Contrary to some of the sentiments expressed in this blog series, I don't have a lot of complaints about pregnancy. If anything, being preggo has only proven to me how great my life is. I got knocked up really fast, with no effort beyond old fashioned, unprotected sex. I haven't experienced complications or medical issues of any kind. My husband is kind, considerate, smart and supportive, and has a good job that provides us with health insurance. I've worked part-time most of this pregnancy - just enough so I can bring in a little extra cash and not die of boredom, but not enough to really wear me out. We found a gem of a house rental in a beautiful neighborhood. I enjoy the resources that come with good friends and family, from thoughtful advice to gifts to kind words of encouragement when I feel overwhelmed. We have this super nice, calm doula who is going to assist us through the birth, and every interaction with her gets me more excited for it. And for those and many other reasons, I feel really good. Even though it's getting harder to move around and I ache more easily, I still feel pretty damn good.

I don't know why I get to have this awesome life when so many other people struggle in ways that I haven't, but I sure do appreciate it. I guess I can take some credit for my mental and physical health, but mostly I think I've just been lucky. I just hope the streak lasts long after Peanut's arrival. Of course, she'll gets to enjoy all the aforementioned bennies. And to the extent that our good fortune has contributed to the creation of a warm, love-filled nest, I think she's set up for success.

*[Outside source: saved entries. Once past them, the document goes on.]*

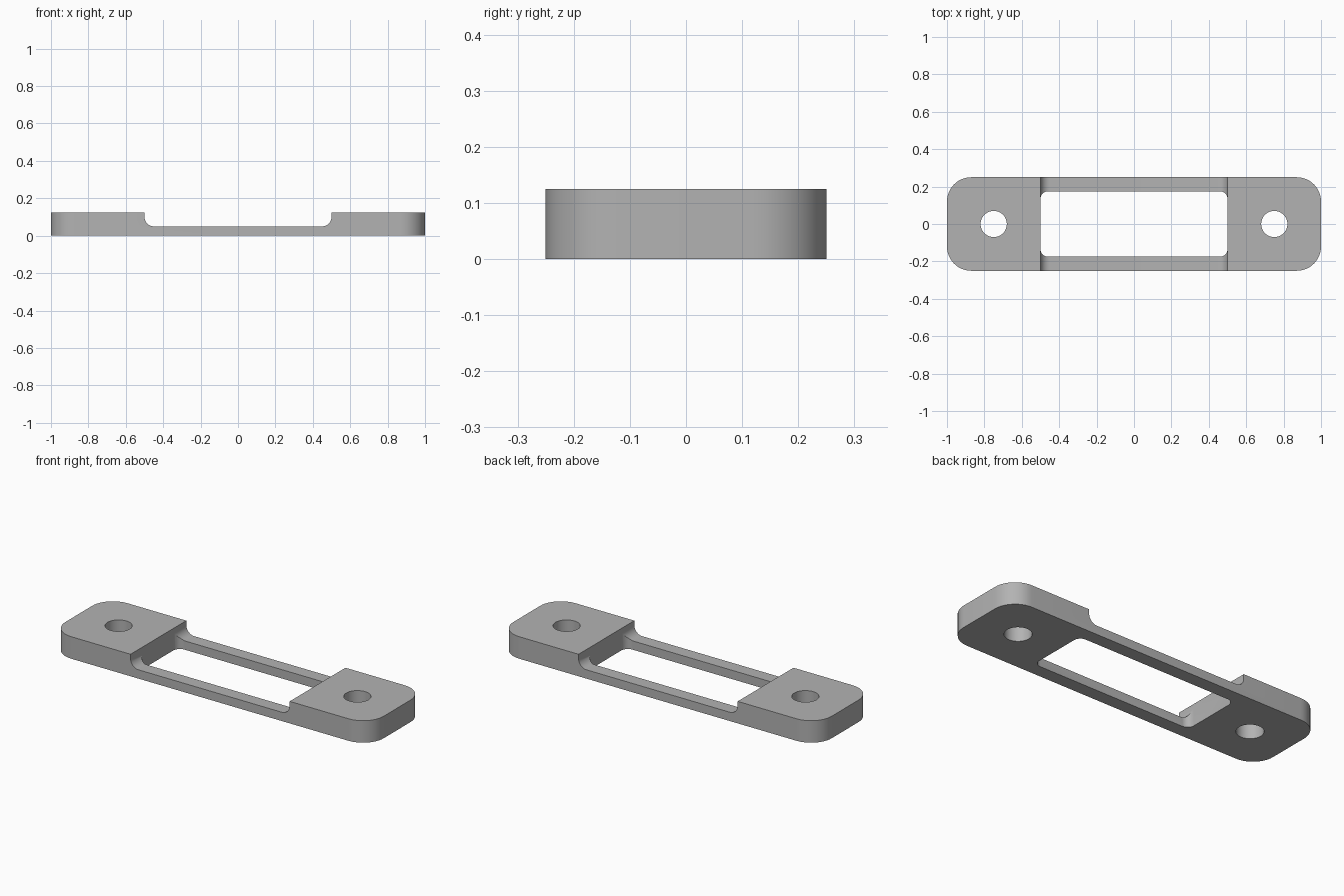
import bpy
import bmesh
from math import cos, sin, pi, radians
from mathutils import Matrix

cube = bpy.data.objects.get("Cube")
if cube:
    bpy.data.objects.remove(cube, do_unlink=True)

LENGTH, WIDTH, HEIGHT = 2.0, 0.5, 0.125
SPAN = 1.0          # length of the thin middle section
RAIL_TOP = 0.05     # height of the side rails

grey = bpy.data.materials.new("plain grey")
grey.use_nodes = True
colour = (0.45, 0.45, 0.45, 1)
grey.diffuse_color = colour
grey.node_tree.nodes["Principled BSDF"].inputs["Base Color"].default_value = colour


def rounded_outline(width, depth, radius, steps):
    """Counter-clockwise rectangle with arcs at its corners."""
    points = []
    for i, (sx, sy) in enumerate([(1, 1), (-1, 1), (-1, -1), (1, -1)]):
        cx, cy = sx * (width / 2 - radius), sy * (depth / 2 - radius)
        for k in range(steps + 1):
            a = pi / 2 * (i + k / steps)
            points.append((cx + radius * cos(a), cy + radius * sin(a)))
    return points


def prism(name, outline, low, high, matrix=Matrix()):
    """Extrude an outline along z, then place it with a matrix."""
    bm = bmesh.new()
    face = bm.faces.new([bm.verts.new((x, y, low)) for x, y in outline])
    top = bmesh.ops.extrude_face_region(bm, geom=[face])["geom"]
    verts = [v for v in top if isinstance(v, bmesh.types.BMVert)]
    bmesh.ops.translate(bm, verts=verts, vec=(0, 0, high - low))
    bmesh.ops.transform(bm, matrix=matrix, verts=bm.verts)
    bmesh.ops.recalc_face_normals(bm, faces=bm.faces)
    mesh = bpy.data.meshes.new(name)
    bm.to_mesh(mesh)
    bm.free()
    mesh.materials.append(grey)
    obj = bpy.data.objects.new(name, mesh)
    bpy.context.collection.objects.link(obj)
    return obj


def cut(target, cutter):
    """Subtract the cutter, apply the result and discard the cutter."""
    cutter.hide_render = True
    mod = target.modifiers.new("cut", 'BOOLEAN')
    mod.operation, mod.solver, mod.object = 'DIFFERENCE', 'EXACT', cutter
    bpy.context.view_layer.objects.active = target
    bpy.ops.object.modifier_apply(modifier=mod.name)
    bpy.data.objects.remove(cutter, do_unlink=True)


# Plate with rounded ends
plate = prism("mounting_plate", rounded_outline(LENGTH, WIDTH, 0.13, 12), 0, HEIGHT)

# Step across the middle, with a fillet at each end of its floor
depth = 0.4
recess_matrix = Matrix.Translation((0, 0, RAIL_TOP + depth / 2)) @ Matrix.Rotation(pi / 2, 4, 'X')
cut(plate, prism("recess_cutter", rounded_outline(SPAN, depth, 0.05, 10), -0.5, 0.5, recess_matrix))

# Window between the side rails
cut(plate, prism("window_cutter", rounded_outline(SPAN, 0.35, 0.04, 8), -0.1, 0.3))

# Screw hole in each end block
for side in (-1, 1):
    circle = [(side * 0.75 + 0.07 * cos(2 * pi * k / 48), 0.07 * sin(2 * pi * k / 48))
              for k in range(48)]
    cut(plate, prism("hole_cutter", circle, -0.1, 0.3))

# Smooth the rounded walls and keep the edges sharp
bpy.ops.object.select_all(action='DESELECT')
plate.select_set(True)
bpy.context.view_layer.objects.active = plate
bpy.ops.object.shade_smooth_by_angle(angle=radians(30))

So I continue to trust in the alright-ness of our affairs, as only a lucky bastard would.

No comments:

Post a Comment